This is where we get to one answer that actually makes some sense: security questions.
Suppose that someone texts you claiming to be a particular person who is your friend. They are texting from an account you have never seen before, and they are claiming to have lost all of their devices. How do you determine if they are who they say they are?
There's an obvious answer: ask them things that only they would know about their life. These should be things that:
The natural thing to ask them about is shared experiences. Possible examples include:
Actual example of a security question that someone recently used to authenticate me.
The more unique your question is, the better. Questions that are right on the edge where someone has to think for a few seconds and might even forget the answer are good: but if the person you're asking does claim to have forgotten, make sure to ask them three more questions. Asking about "micro" details (what someone liked or disliked, specific jokes, etc) is often better than "macro" details, because the former are generally much more difficult for third parties to accidentally be able to dig up (eg. if even one person posted a photo of the dinner on Instagram, modern LLMs may well be fast enough to catch that and provide the location in real time). If your question is potentially guessable (in the sense that there are only a few potential options that make sense), stack up the entropy by adding another question.
People will often stop engaging in security practices if they are dull and boring, so it's healthy to make security questions fun! They can be a way to remember positive shared experiences. And they can be an incentive to actually have those experiences in the first place.
No single security strategy is perfect, and so it's always best to stack together multiple techniques.
A potential sophisticated attack where an attacker impersonates an executive and a grantee at multiple steps of an approval process.
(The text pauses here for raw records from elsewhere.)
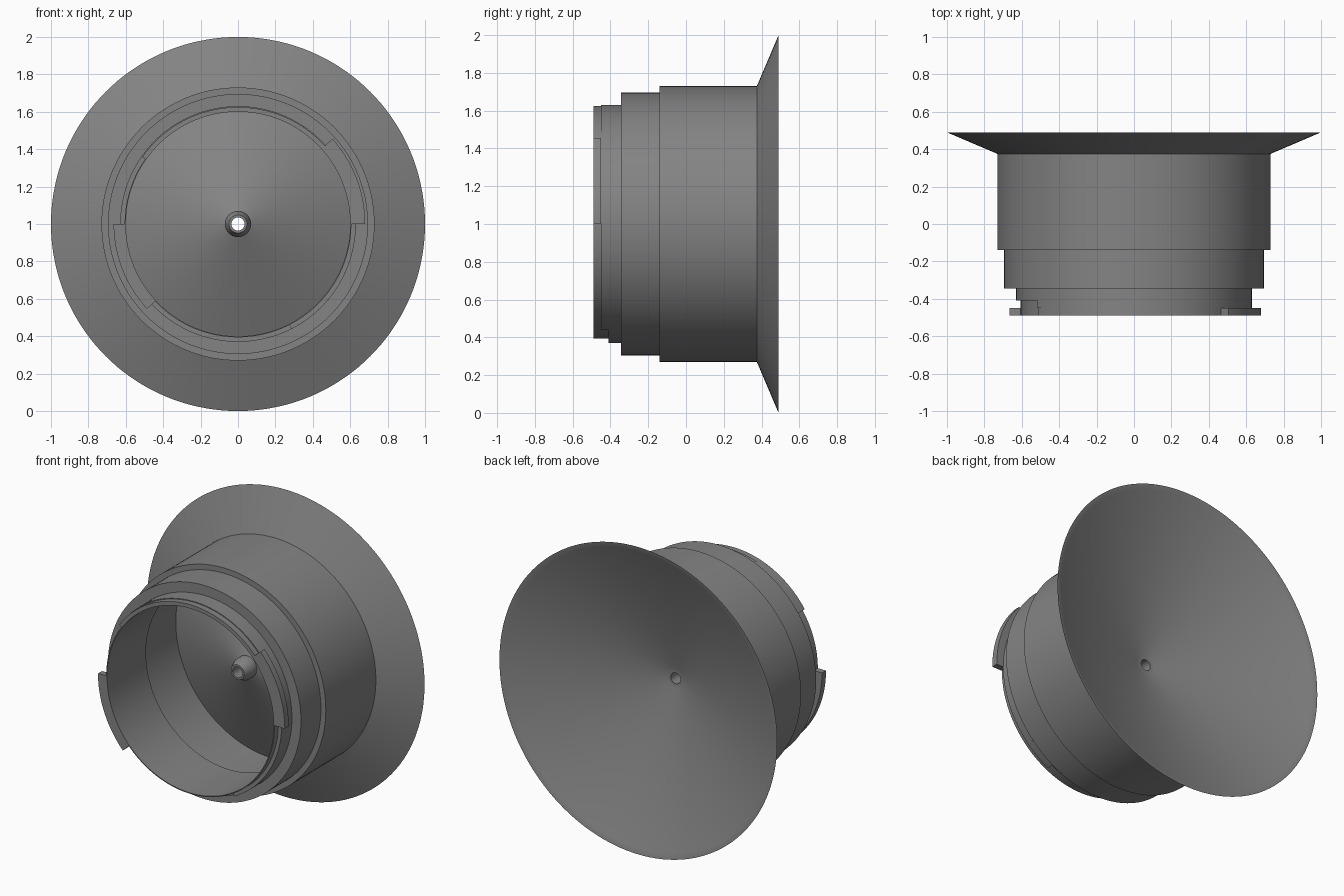
import bpy, bmesh, math

if "Cube" in bpy.data.objects:
    bpy.data.objects.remove(bpy.data.objects["Cube"])

grey = bpy.data.materials.new("mid_grey")
grey.diffuse_color = (0.23, 0.23, 0.23, 1)
grey.use_nodes = True
grey.node_tree.nodes["Principled BSDF"].inputs["Base Color"].default_value = grey.diffuse_color
CENTRE_Z = 1.0


def sweep(name, profile, start=0, end=360):
    """Turn a closed (radius, y) section around the y axis; angles in degrees, 0 = +x, 90 = up."""
    full = end - start >= 360
    steps = 144 if full else max(4, round((end - start) / 2.5))
    bm = bmesh.new()
    rings = []
    for i in range(steps if full else steps + 1):
        a = math.radians(start + (end - start) * i / steps)
        rings.append([bm.verts.new((r * math.cos(a), y, CENTRE_Z + r * math.sin(a)))
                      for r, y in profile])
    n = len(profile)
    for i in range(steps):
        p, q = rings[i], rings[(i + 1) % len(rings)]
        for j in range(n):
            k = (j + 1) % n
            bm.faces.new((p[j], p[k], q[k], q[j]))
    if not full:
        bm.faces.new(rings[0])
        bm.faces.new(rings[-1])
    bmesh.ops.recalc_face_normals(bm, faces=bm.faces)
    mesh = bpy.data.meshes.new(name)
    bm.to_mesh(mesh)
    bm.free()
    mesh.materials.append(grey)
    obj = bpy.data.objects.new(name, mesh)
    bpy.context.collection.objects.link(obj)
    bpy.ops.object.select_all(action='DESELECT')
    obj.select_set(True)
    bpy.context.view_layer.objects.active = obj
    bpy.ops.object.shade_smooth_by_angle(angle=math.radians(30))
    return obj


def band(name, r0, r1, y0, y1, start, end):
    return sweep(name, [(r0, y0), (r1, y0), (r1, y1), (r0, y1)], start, end)


# Hollow stepped barrel with flared funnel and pierced nozzle, one closed section
sweep("funnel_body", [
    # funnel face, rim to centre
    (1.0, 0.49), (0.985, 0.487), (0.965, 0.48), (0.065, 0.107), (0.035, 0.107),
    # nozzle
    (0.035, -0.005), (0.048, -0.005), (0.07, 0.045), (0.07, 0.094),
    # inside of the barrel
    (0.70, 0.360), (0.70, -0.09), (0.60, -0.09), (0.60, -0.49),
    # stepped outside
    (0.606, -0.49), (0.606, -0.41), (0.63, -0.41), (0.63, -0.345),
    (0.695, -0.345), (0.695, -0.14), (0.73, -0.14), (0.73, 0.375)])

# Collar extension and thin lip on the mouth
band("collar_step", 0.603, 0.63, -0.45, -0.409, -63, 145)
band("mouth_lip", 0.603, 0.625, -0.49, -0.449, 42, 145)

# Locking tabs on opposite sides
band("right_tab", 0.603, 0.68, -0.49, -0.449, 0, 42)
band("left_tab", 0.603, 0.665, -0.49, -0.449, 180, 223)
Security questions and delays can both guard against this; it's probably better to use both.
Security questions are nice because, unlike so many other techniques that fail because they are not human-friendly, security questions build off of information that human beings are naturally good at remembering. I have used security questions for years, and it is a habit that actually feels very natural and not awkward, and is worth including into your workflow - in addition to your other layers of protection.
Note that "individual-to-individual" security questions as described above are a very different use case from "enterprise-to-individual" security questions, such as when you call your bank to reactivate your credit card after it got deactivated for the 17th time after you travel to a different country, and once you get past the 40-minute queue of annoying music a bank employee appears and asks you for your name, your birthday and maybe your last three transactions. The kinds of questions that an individual knows the answers to are very different from what an enterprise knows the answers to. Hence, it's worth thinking about these two cases quite separately.
Each person's situation is unique, and so the kinds of unique shared information that you have with the people you might need to authenticate with differs for different people. It's generally better to adapt the technique to the people, and not the people to the technique. A technique does not need to be perfect to work: the ideal approach is to stack together multiple techniques at the same time, and choose the techniques that work best for you. In a post-deepfake world, we do need to adapt our strategies to the new reality of what is now easy to fake and what remains difficult to fake, but as long as we do, staying secure continues to be quite possible.